**Exercise**
How many lines below contain the word "Vector"? Answer with that number alone.

**Supplied information**

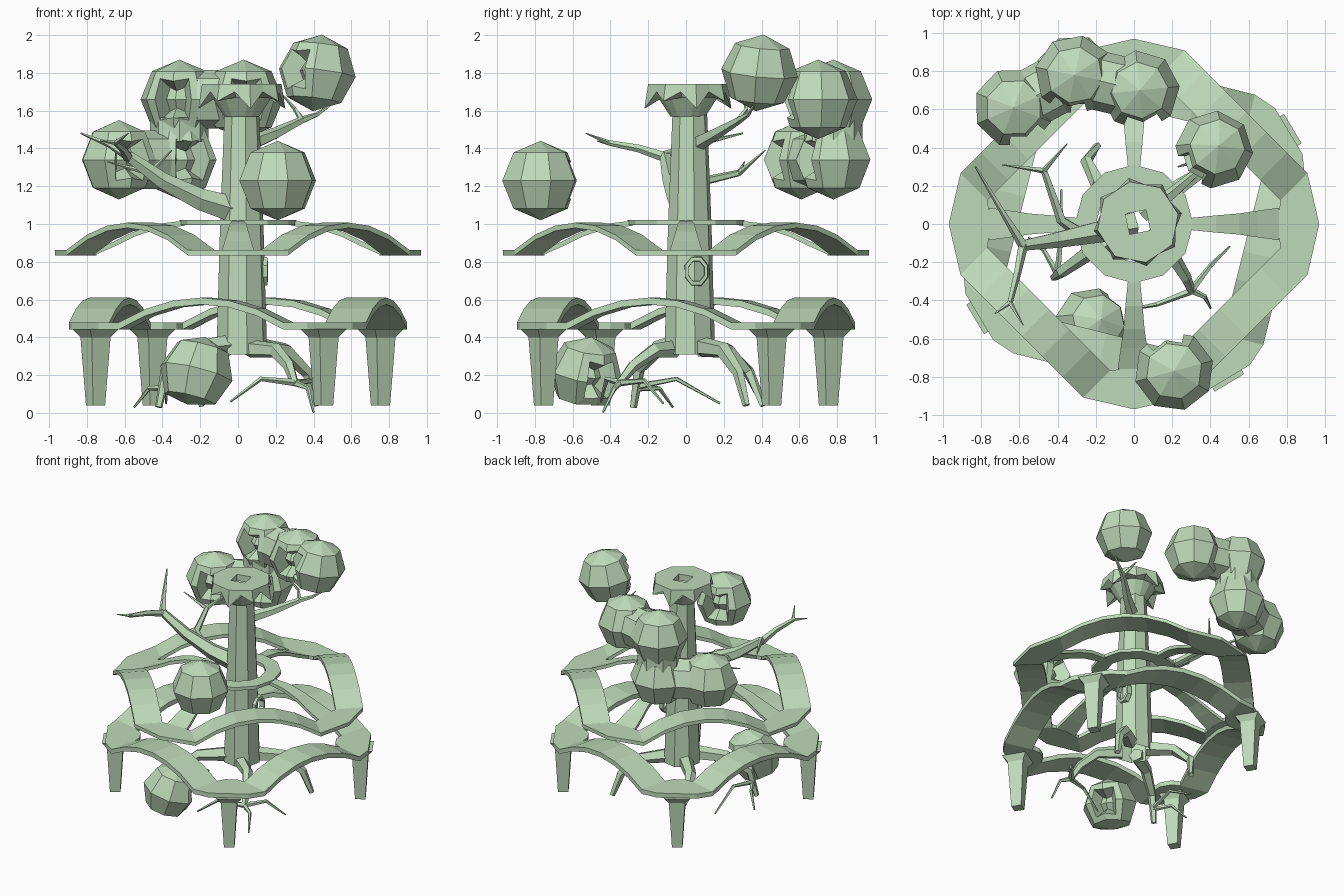
import bpy, bmesh, math
from mathutils import Vector, Matrix

if "Cube" in bpy.data.objects:
    bpy.data.objects.remove(bpy.data.objects["Cube"])

leaf = bpy.data.materials.new("pale green")
leaf.diffuse_color = (0.52, 0.70, 0.49, 1)
leaf.use_nodes = True
leaf.node_tree.nodes["Principled BSDF"].inputs["Base Color"].default_value = leaf.diffuse_color


def finish(name, bm):
    bmesh.ops.recalc_face_normals(bm, faces=bm.faces)
    me = bpy.data.meshes.new(name)
    bm.to_mesh(me)
    bm.free()
    me.materials.append(leaf)
    ob = bpy.data.objects.new(name, me)
    bpy.context.collection.objects.link(ob)
    return ob


def loft(bm, rings, closed=False, caps=True):
    """Skin a list of equal-length point rings."""
    vs = [[bm.verts.new(p) for p in r] for r in rings]
    n = len(vs[0])
    for a in range(len(vs) if closed else len(vs) - 1):
        A, B = vs[a], vs[(a + 1) % len(vs)]
        for i in range(n):
            j = (i + 1) % n
            bm.faces.new((A[i], A[j], B[j], B[i]))
    if caps and not closed:
        bm.faces.new(vs[0])
        bm.faces.new(vs[-1])


def circle(cx, cy, z, r, n, start=0.0):
    return [(cx + r * math.cos(start + 2 * math.pi * i / n),
             cy + r * math.sin(start + 2 * math.pi * i / n), z) for i in range(n)]


def tube(bm, pts, r0, r1, n=5):
    """Tapered limb along a path."""
    pts = [Vector(p) for p in pts]
    rings = []
    for k, p in enumerate(pts):
        d = (pts[min(k + 1, len(pts) - 1)] - pts[max(k - 1, 0)]).normalized()
        q = d.to_track_quat('Z', 'Y')
        r = r0 + (r1 - r0) * k / (len(pts) - 1)
        rings.append([p + q @ Vector(c) for c in circle(0, 0, 0, r, n)])
    loft(bm, rings)


def limb(name, parts):
    bm = bmesh.new()
    for pts, r0, r1 in parts:
        tube(bm, pts, r0, r1)
    finish(name, bm)


def slab(o, i, z, t):
    """Rectangular section between an outer and an inner edge point."""
    return [(o[0], o[1], z), (i[0], i[1], z), (i[0], i[1], z - t), (o[0], o[1], z - t)]


def walkway(name, angle, dist, width, half, base, rise, t, tip):
    """Rounded square walkway: four arched bridges between flat corners."""
    bm = bmesh.new()
    rings = []
    for k in range(4):
        a = angle + k * math.pi / 2
        # corner platform, tip given as (radius, half angle) points
        u = Vector((math.cos(a), math.sin(a)))
        v = Vector((-u.y, u.x))
        for r, s in tip:
            rings.append(slab(u * r + v * s, u * (dist - width / 2) * 1.19 + v * s * 0.3, base, t))
        # bridge
        m = a + math.pi / 4
        u = Vector((math.cos(m), math.sin(m)))
        v = Vector((-u.y, u.x))
        for i in range(7):
            s = (i - 3) / 3
            o = u * (dist + width / 2) + v * half * s
            n = u * (dist - width / 2) + v * half * s
            rings.append(slab(o, n, base + rise * (1 - s * s), t))
    loft(bm, rings, closed=True)
    finish(name, bm)


# Walkways
walkway("upper_walkway", 0, 0.73, 0.2, 0.455, 0.862, 0.145, 0.028, [(0.97, 0.0)])
LOW = math.radians(31)
walkway("lower_walkway", LOW, 0.7, 0.22, 0.45, 0.478, 0.132, 0.036, [(0.945, -0.14), (0.945, 0.14)])

# Legs under the lower corners
for k in range(4):
    a = LOW + k * math.pi / 2
    bm = bmesh.new()
    cx, cy = 0.88 * math.cos(a), 0.88 * math.sin(a)
    loft(bm, [circle(cx, cy, z, h * 1.414, 4, a + math.pi / 4)
              for z, h in ((0.04, 0.037), (0.4, 0.058), (0.445, 0.09))])
    finish("leg_%d" % k, bm)

# Ring around the trunk and its four arched spokes
bm = bmesh.new()
ring = [slab(o, i, 1.02, 0.025) for o, i in
        zip(circle(0, 0, 0, 0.31, 12), circle(0, 0, 0, 0.2, 12))]
loft(bm, ring, closed=True)
for k in range(4):
    M = Matrix.Rotation(k * math.pi / 2, 3, 'Z')
    rings = []
    for r, w, z in ((0.28, 0.03, 1.018), (0.43, 0.045, 1.0), (0.55, 0.055, 0.96),
                    (0.65, 0.07, 0.91), (0.76, 0.085, 0.862)):
        rings.append([M @ Vector(p) for p in slab((r, w), (r, -w), z, 0.027)])
    loft(bm, rings)
finish("ring_and_spokes", bm)

# Trunk, an open tube
C = 0.02
bm = bmesh.new()
loft(bm, [circle(C, C, z, r, 8, 0.2) for z, r in
          ((0.31, 0.137), (0.65, 0.127), (1.0, 0.117), (1.6, 0.093))], caps=False)
finish("trunk", bm)

# Crown with square opening and drooping jagged rim
N = 16
def crown_ring(z, r):
    return [(C + r(i) * math.cos(0.2 + i * math.pi / 8),
             C - 0.01 + r(i) * math.sin(0.2 + i * math.pi / 8), z(i)) for i in range(N)]
def square(i):
    a = i * math.pi / 8
    return 0.055 / max(abs(math.cos(a)), abs(math.sin(a)))
bm = bmesh.new()
loft(bm, [crown_ring(lambda i: 1.69, square),
          crown_ring(lambda i: 1.74, square),
          crown_ring(lambda i: 1.74, lambda i: 0.215 if i % 2 == 0 else 0.2),
          crown_ring(lambda i: 1.61 if i % 4 == 0 else (1.65 if i % 2 == 0 else 1.7),
                     lambda i: 0.235 if i % 2 == 0 else 0.2),
          crown_ring(lambda i: 1.67, lambda i: 0.16),
          crown_ring(lambda i: 1.57, lambda i: 0.095)], caps=False)
finish("crown", bm)

# Knot hole on the right of the trunk
bm = bmesh.new()
knot = []
for i in range(8):
    a = math.pi / 8 + i * math.pi / 4
    knot.append([(x, 0.055 + 0.8 * r * math.cos(a), 0.75 + r * math.sin(a))
                 for x, r in ((0.12, 0.085), (0.155, 0.08), (0.158, 0.058), (0.12, 0.055))])
loft(bm, knot, closed=True)
finish("knot_hole", bm)


# Round pods, each with a recessed doorway facing the given direction
def pod(name, c, r, d):
    bm = bmesh.new()
    bmesh.ops.create_uvsphere(bm, u_segments=8, v_segments=4, radius=r)
    faces = [f for f in bm.faces if any((v.co - Vector((r, 0, 0))).length < 0.01 for v in f.verts)]
    if faces:
        bmesh.ops.inset_region(bm, faces=faces, thickness=0.055)
        bmesh.ops.inset_region(bm, faces=faces, thickness=0.012, depth=-0.1)
    q = Vector(d).to_track_quat('X', 'Z')
    bmesh.ops.transform(bm, matrix=Matrix.Translation(c) @ q.to_matrix().to_4x4(), verts=bm.verts)
    for v in bm.verts:
        v.co.z = max(v.co.z, 0.045)
    finish(name, bm)


pod("front_pod", (0.21, -0.77, 1.23), 0.21, (-0.21, 0.78, 0))
pod("high_pod", (0.42, 0.39, 1.8), 0.205, (-0.6, -0.5, 0.12))
pod("ground_pod", (-0.22, -0.53, 0.21), 0.2, (0.7, 0.45, -0.25))
cluster = [((0.03, 0.7, 1.66), (0.1, -1, 0)), ((-0.31, 0.78, 1.66), (-0.2, -1, 0)),
           ((-0.31, 0.78, 1.34), (0.4, -0.9, 0)), ((-0.63, 0.61, 1.34), (0.4, -0.9, 0))]
for k, (c, d) in enumerate(cluster):
    pod("back_pod_%d" % k, c, 0.21, d)

# Necks joining the back pods
for k in range(3):
    a, b = Vector(cluster[k][0]), Vector(cluster[k + 1][0])
    bm = bmesh.new()
    tube(bm, [a.lerp(b, 0.3), a.lerp(b, 0.7)], 0.155, 0.155, 8)
    finish("pod_neck_%d" % k, bm)

# Branches
limb("left_branch", [
    ([(0, 0.0, 1.07), (-0.2, -0.04, 1.13), (-0.4, -0.08, 1.23), (-0.58, -0.11, 1.36)], 0.075, 0.03),
    ([(-0.58, -0.11, 1.36), (-0.68, 0.05, 1.42), (-0.83, 0.3, 1.48)], 0.028, 0.005),
    ([(-0.58, -0.1, 1.35), (-0.61, -0.25, 1.4), (-0.65, -0.41, 1.43)], 0.028, 0.015),
    ([(-0.65, -0.41, 1.43), (-0.73, -0.47, 1.44)], 0.014, 0.003),
    ([(-0.65, -0.41, 1.43), (-0.58, -0.53, 1.48)], 0.014, 0.003),
    ([(-0.28, -0.05, 1.16), (-0.38, 0.02, 1.21), (-0.47, 0.28, 1.27)], 0.035, 0.018),
    ([(-0.47, 0.28, 1.27), (-0.69, 0.31, 1.33)], 0.016, 0.003),
    ([(-0.47, 0.28, 1.27), (-0.35, 0.42, 1.39)], 0.016, 0.003)])
limb("right_branch", [
    ([(0.05, 0.05, 1.42), (0.2, 0.16, 1.48), (0.34, 0.28, 1.55)], 0.045, 0.02),
    ([(0.34, 0.28, 1.55), (0.42, 0.33, 1.58), (0.53, 0.38, 1.66)], 0.02, 0.004),
    ([(0.34, 0.28, 1.55), (0.3, 0.32, 1.61), (0.23, 0.3, 1.69)], 0.018, 0.004)])

# Roots
limb("front_root", [
    ([(0.06, -0.06, 0.34), (0.2, -0.17, 0.33), (0.27, -0.28, 0.25), (0.3, -0.35, 0.16)], 0.05, 0.022),
    ([(0.3, -0.35, 0.16), (0.4, -0.22, 0.17), (0.5, -0.12, 0.05)], 0.02, 0.006),
    ([(0.3, -0.35, 0.16), (0.12, -0.42, 0.18), (-0.04, -0.45, 0.06)], 0.02, 0.006),
    ([(0.3, -0.35, 0.16), (0.37, -0.38, 0.13), (0.4, -0.44, 0.003)], 0.02, 0.006)])
limb("right_root", [
    ([(0.1, 0.08, 0.35), (0.25, 0.2, 0.33), (0.37, 0.28, 0.21), (0.42, 0.32, 0.04)], 0.055, 0.02)])
limb("left_root", [
    ([(-0.06, -0.05, 0.36), (-0.24, -0.15, 0.34), (-0.38, -0.25, 0.23), (-0.42, -0.28, 0.03)], 0.055, 0.02),
    ([(-0.4, -0.26, 0.13), (-0.47, -0.14, 0.13), (-0.55, -0.07, 0.03)], 0.018, 0.006),
    ([(-0.4, -0.26, 0.14), (-0.38, -0.05, 0.18), (-0.38, 0.18, 0.05)], 0.018, 0.006)])
limb("back_root", [
    ([(-0.05, 0.08, 0.35), (-0.19, 0.22, 0.33), (-0.25, 0.33, 0.22), (-0.19, 0.41, 0.04)], 0.055, 0.02)])
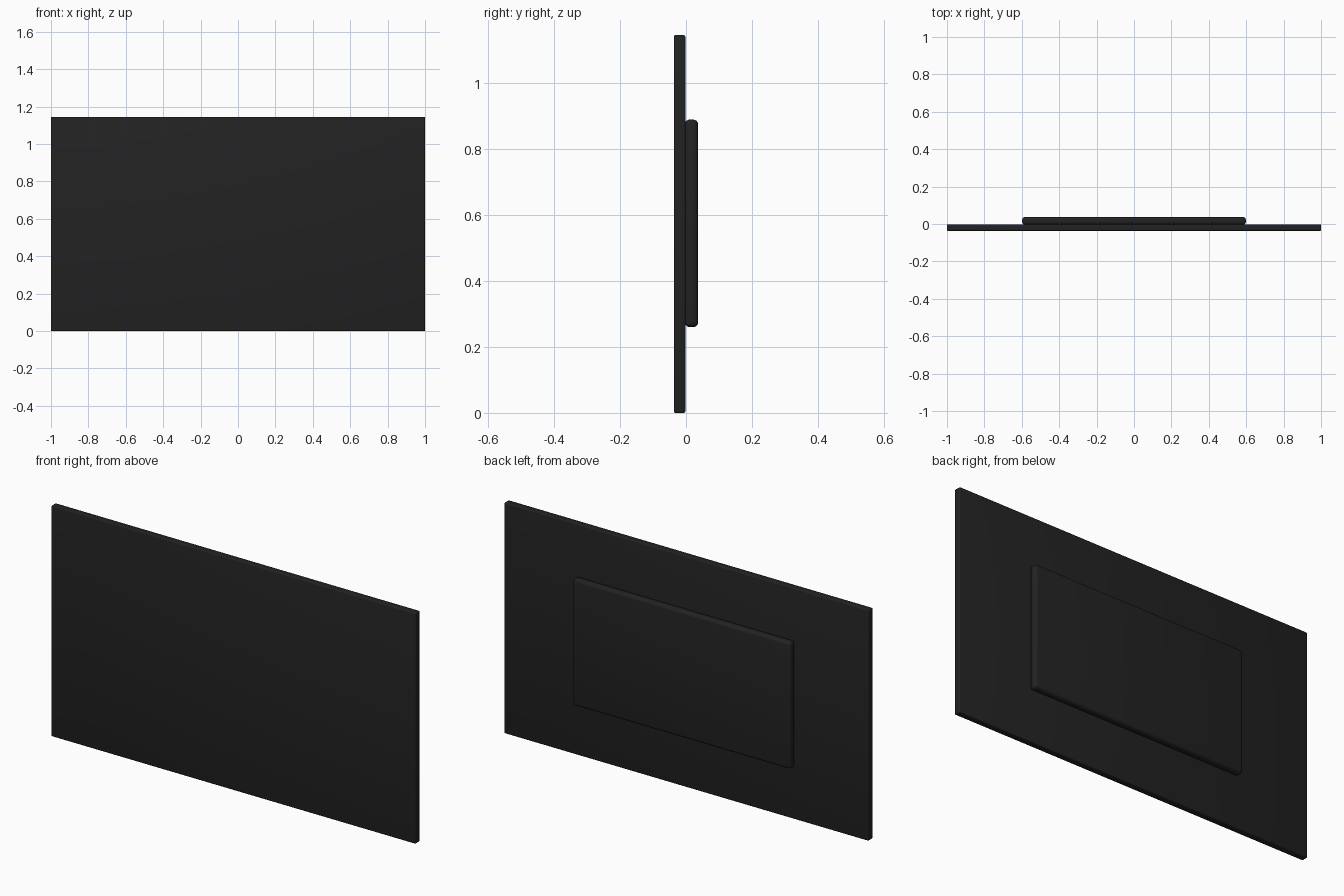
import bpy

cube = bpy.data.objects.get("Cube")
if cube:
    bpy.data.objects.remove(cube, do_unlink=True)

# Matte black plastic shared by both parts
black = bpy.data.materials.new("matte_black")
black.use_nodes = True
color = (0.016, 0.016, 0.016, 1)
black.diffuse_color = color
black.node_tree.nodes["Principled BSDF"].inputs["Base Color"].default_value = color


def rounded_box(name, low, high, radius, segments):
    """Box between two corners with rounded edges."""
    bpy.ops.mesh.primitive_cube_add(
        size=1, location=[(a + b) / 2 for a, b in zip(low, high)])
    obj = bpy.context.object
    obj.name = name
    obj.scale = [b - a for a, b in zip(low, high)]
    bpy.ops.object.transform_apply(location=False, rotation=False, scale=True)
    bevel = obj.modifiers.new("rounded_edges", "BEVEL")
    bevel.width = radius
    bevel.segments = segments
    bpy.ops.object.modifier_apply(modifier=bevel.name)
    obj.data.materials.append(black)
    bpy.ops.object.shade_smooth_by_angle()
    return obj


# Thin flat display panel
rounded_box("screen_panel", (-1, -0.037, 0), (1, -0.002, 1.145), 0.005, 3)

# Raised housing on the back
rounded_box("rear_housing", (-0.598, -0.004, 0.26), (0.598, 0.037, 0.889), 0.015, 4)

**Answer section**
11